Not only are insurance companies across the country flouting the Affordable Care Act's (ACA) birth control coverage mandate, they are violating a slew of other women's health requirements related to maternity care and more, the National Women's Law Center charged in dual reports released this week.
"Insurance companies are breaking the law by denying women coverage to which they are entitled," NWLC vice president for health and reproductive rights Gretchen Borchelt said in a statement. "The Affordable Care Act has made dramatic improvements in women’s health coverage, but insurers' failure to comply with its requirements has serious consequences that affect women every day."
In State of Birth Control Coverage: Health Plan Violations of the Affordable Care Act (pdf), NWLC looked at coverage of FDA-approved birth control methods—which the ACA says must be covered without co-payments or deductibles—and found widespread violations nationwide.
Through its hotline, CoverHer, which women can call when they face problems accessing the birth control benefit to which they are entitled, the NWLC has reportedly heard from women in every state in the country.
In addition, NWLC reviewed over 100 plan documents from companies offering plans on the new marketplaces in 15 states, as well as publicly-available information on insurance company websites, and corresponded with insurance companies directly. This research uncovered three major trends in the ways insurance companies are not complying with the birth control benefit:
- Insurance companies are still not providing coverage for all FDA-approved methods of birth control, or they impose out-of-pocket costs on them;
- Insurance companies limit their coverage to generic birth control;
- Insurance companies fail to cover the services associated with birth control without out-of-pocket costs, including counseling or follow-up visits.
A plan in South Dakota, for example, does not cover the contraceptive implantable rod, while several major insurance companies fail to list the contraceptive patch or vaginal ring as drugs covered without out-of-pocket costs. An issuer in California fails to cover ella, an emergency contraceptive method; 10 issuers in Maine, Minnesota, Ohio, Rhode Island, and Wisconsin exclude all over-the-counter contraceptive methods; and several independently operated insurance companies impose impermissible 'generic only' coverage policies, including in Alabama and Florida.
Such policies are out of step with American healthcare realities, the NWLC stated, noting that "[p]rior to the ACA's birth control coverage benefit, cost was a significant barrier to women getting preventive services like birth control," which in turn contributed to the U.S. unintended pregnancy rate and "had consequences for women and their families' long-term health and economic well-being."
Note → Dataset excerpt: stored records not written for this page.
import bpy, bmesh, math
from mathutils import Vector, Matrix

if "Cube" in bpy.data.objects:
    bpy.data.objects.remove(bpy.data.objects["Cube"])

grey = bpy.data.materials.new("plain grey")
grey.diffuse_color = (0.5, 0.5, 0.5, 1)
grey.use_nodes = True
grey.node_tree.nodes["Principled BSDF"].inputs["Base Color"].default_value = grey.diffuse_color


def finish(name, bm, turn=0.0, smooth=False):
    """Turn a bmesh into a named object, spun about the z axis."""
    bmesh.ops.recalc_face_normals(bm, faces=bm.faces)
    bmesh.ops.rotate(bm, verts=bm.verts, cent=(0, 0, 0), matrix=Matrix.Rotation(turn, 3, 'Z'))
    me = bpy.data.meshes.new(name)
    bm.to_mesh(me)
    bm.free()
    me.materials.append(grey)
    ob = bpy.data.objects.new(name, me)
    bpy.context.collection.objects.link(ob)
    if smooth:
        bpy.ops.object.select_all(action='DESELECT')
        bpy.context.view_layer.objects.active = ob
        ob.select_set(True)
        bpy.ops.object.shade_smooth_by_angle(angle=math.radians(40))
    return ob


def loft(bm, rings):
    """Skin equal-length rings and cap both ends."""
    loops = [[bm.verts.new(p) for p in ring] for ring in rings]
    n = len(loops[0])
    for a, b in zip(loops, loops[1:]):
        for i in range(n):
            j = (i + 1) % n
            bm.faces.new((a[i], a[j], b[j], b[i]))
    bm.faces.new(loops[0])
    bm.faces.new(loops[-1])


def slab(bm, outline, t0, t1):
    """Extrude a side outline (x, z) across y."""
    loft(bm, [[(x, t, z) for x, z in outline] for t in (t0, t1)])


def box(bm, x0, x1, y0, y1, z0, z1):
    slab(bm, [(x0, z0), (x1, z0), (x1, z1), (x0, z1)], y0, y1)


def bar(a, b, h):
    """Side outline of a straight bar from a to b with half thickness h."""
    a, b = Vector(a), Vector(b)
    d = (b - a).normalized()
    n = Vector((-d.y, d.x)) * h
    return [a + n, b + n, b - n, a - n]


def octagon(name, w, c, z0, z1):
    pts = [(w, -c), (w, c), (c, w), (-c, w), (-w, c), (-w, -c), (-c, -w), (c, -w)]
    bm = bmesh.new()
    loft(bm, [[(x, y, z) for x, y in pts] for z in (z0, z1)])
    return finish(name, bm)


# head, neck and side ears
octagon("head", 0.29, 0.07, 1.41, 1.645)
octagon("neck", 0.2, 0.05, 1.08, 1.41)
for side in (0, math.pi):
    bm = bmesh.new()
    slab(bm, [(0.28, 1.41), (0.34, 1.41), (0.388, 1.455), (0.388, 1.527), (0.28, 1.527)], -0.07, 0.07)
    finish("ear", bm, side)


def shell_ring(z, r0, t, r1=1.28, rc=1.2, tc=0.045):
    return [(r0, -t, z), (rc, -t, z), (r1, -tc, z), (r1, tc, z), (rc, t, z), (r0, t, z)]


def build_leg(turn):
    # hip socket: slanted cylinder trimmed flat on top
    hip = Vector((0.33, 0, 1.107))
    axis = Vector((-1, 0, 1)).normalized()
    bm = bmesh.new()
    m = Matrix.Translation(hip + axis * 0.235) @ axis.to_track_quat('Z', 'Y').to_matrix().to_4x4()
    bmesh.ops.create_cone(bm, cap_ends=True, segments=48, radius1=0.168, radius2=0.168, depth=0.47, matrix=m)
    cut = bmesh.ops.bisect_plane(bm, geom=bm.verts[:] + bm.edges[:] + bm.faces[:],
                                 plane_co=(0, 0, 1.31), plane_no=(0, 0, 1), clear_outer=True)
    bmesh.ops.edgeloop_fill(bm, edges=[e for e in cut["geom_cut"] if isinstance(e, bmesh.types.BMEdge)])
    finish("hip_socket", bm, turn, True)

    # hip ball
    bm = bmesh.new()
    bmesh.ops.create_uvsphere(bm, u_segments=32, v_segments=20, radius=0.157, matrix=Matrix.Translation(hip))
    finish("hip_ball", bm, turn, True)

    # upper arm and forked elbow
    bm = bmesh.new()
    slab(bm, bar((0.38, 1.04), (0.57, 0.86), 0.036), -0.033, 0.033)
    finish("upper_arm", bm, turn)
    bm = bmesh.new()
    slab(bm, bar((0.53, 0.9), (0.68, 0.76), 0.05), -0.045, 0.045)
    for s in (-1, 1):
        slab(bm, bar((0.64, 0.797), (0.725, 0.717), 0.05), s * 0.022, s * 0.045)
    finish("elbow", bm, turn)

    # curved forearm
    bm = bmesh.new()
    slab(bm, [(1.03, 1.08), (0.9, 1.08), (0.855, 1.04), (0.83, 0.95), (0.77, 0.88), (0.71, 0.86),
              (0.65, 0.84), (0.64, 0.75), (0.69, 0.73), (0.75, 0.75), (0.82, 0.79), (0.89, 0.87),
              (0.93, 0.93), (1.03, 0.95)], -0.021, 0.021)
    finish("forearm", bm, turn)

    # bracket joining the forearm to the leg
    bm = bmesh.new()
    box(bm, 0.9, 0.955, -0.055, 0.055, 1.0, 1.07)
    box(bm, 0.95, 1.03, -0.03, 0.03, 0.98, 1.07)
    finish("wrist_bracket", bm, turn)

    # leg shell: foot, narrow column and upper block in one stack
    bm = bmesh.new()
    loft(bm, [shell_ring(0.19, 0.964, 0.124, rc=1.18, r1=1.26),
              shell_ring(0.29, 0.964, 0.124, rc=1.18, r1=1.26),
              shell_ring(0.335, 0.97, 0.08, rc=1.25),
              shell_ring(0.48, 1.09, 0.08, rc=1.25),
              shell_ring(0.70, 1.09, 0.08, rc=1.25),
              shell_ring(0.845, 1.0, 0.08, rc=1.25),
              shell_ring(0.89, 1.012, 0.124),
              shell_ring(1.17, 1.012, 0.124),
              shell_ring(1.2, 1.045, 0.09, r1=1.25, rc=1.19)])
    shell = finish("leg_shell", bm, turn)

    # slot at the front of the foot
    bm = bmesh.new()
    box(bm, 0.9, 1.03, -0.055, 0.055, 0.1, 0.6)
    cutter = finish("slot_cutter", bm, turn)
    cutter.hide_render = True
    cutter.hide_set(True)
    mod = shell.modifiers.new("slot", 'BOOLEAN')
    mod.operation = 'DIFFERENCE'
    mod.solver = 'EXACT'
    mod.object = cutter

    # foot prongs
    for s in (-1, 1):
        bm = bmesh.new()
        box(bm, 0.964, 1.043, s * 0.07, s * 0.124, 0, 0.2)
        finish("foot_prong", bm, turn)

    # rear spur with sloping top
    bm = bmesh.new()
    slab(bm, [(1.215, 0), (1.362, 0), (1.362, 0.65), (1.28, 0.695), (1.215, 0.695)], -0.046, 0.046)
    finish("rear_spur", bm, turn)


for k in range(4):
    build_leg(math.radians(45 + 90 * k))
Since the ACA's birth control requirement went into effect in August 2012, more than 48 million women no longer face cost barriers to accessing birth control, according to the report, which continued:
Women have told the National Women’s Law Center ... that this change has significantly affected their lives. They are no longer choosing between birth control and paying for other necessities, like groceries, and are continuing their education and advancing their careers because of this landmark law. Indeed, access to birth control has benefits for the health of women and children, improves women's ability to control whether and when they will have a child, and fosters women’s ability to participate in education and the workforce on an equal footing with men.
Meanwhile, a separate NWLC report, State of Women’s Coverage: Health Plan Violations of the Affordable Care Act (pdf), assessed how insurance companies are meeting other women's health coverage requirements set out by the ACA.
Focusing on coverage areas it deemed "of particular importance to women, including preventive services such as birth control, well-woman visits, and lactation supports; prenatal and maternity care; abortion services; and exclusion policies," the Center found many additional violations.
- Fourteen issuers across seven states offer maternity coverage that does not comply with the ACA, the investigation revealed, posing "serious threats" to women and newborns;
- Twenty issuers in six states offer coverage of breastfeeding support and supplies that does not comply with the ACA, including limitations on breast pumps and lactation counseling;
- Ninety-two issuers in 12 states explicitly exclude care related to gender transition for transgender individuals.
What's more, the report stated, "the extent of the violations indicates the problems are likely to be systemic nationwide." Which is why the NWLC recommends that insurance companies as well as state and federal regulators step up both compliance and enforcement.
To that end, The Hill reports that Sen. Patty Murray (D-Wash.), who joined NWLC at a press conference announcing the release of the reports, "already sent letters to eight health insurance companies in her home state on Tuesday, raising concerns about the lack of compliance on the rule after other reports made similar findings."
Calling for more aggressive oversight, and better redress for affected consumers, NWLC's Borchelt declared: "Insurance companies must comply with the law, and regulators should do a better job enforcing it. Otherwise, women will again be at the mercy of insurers whose previous discriminatory practices drove the need for reform in the first place."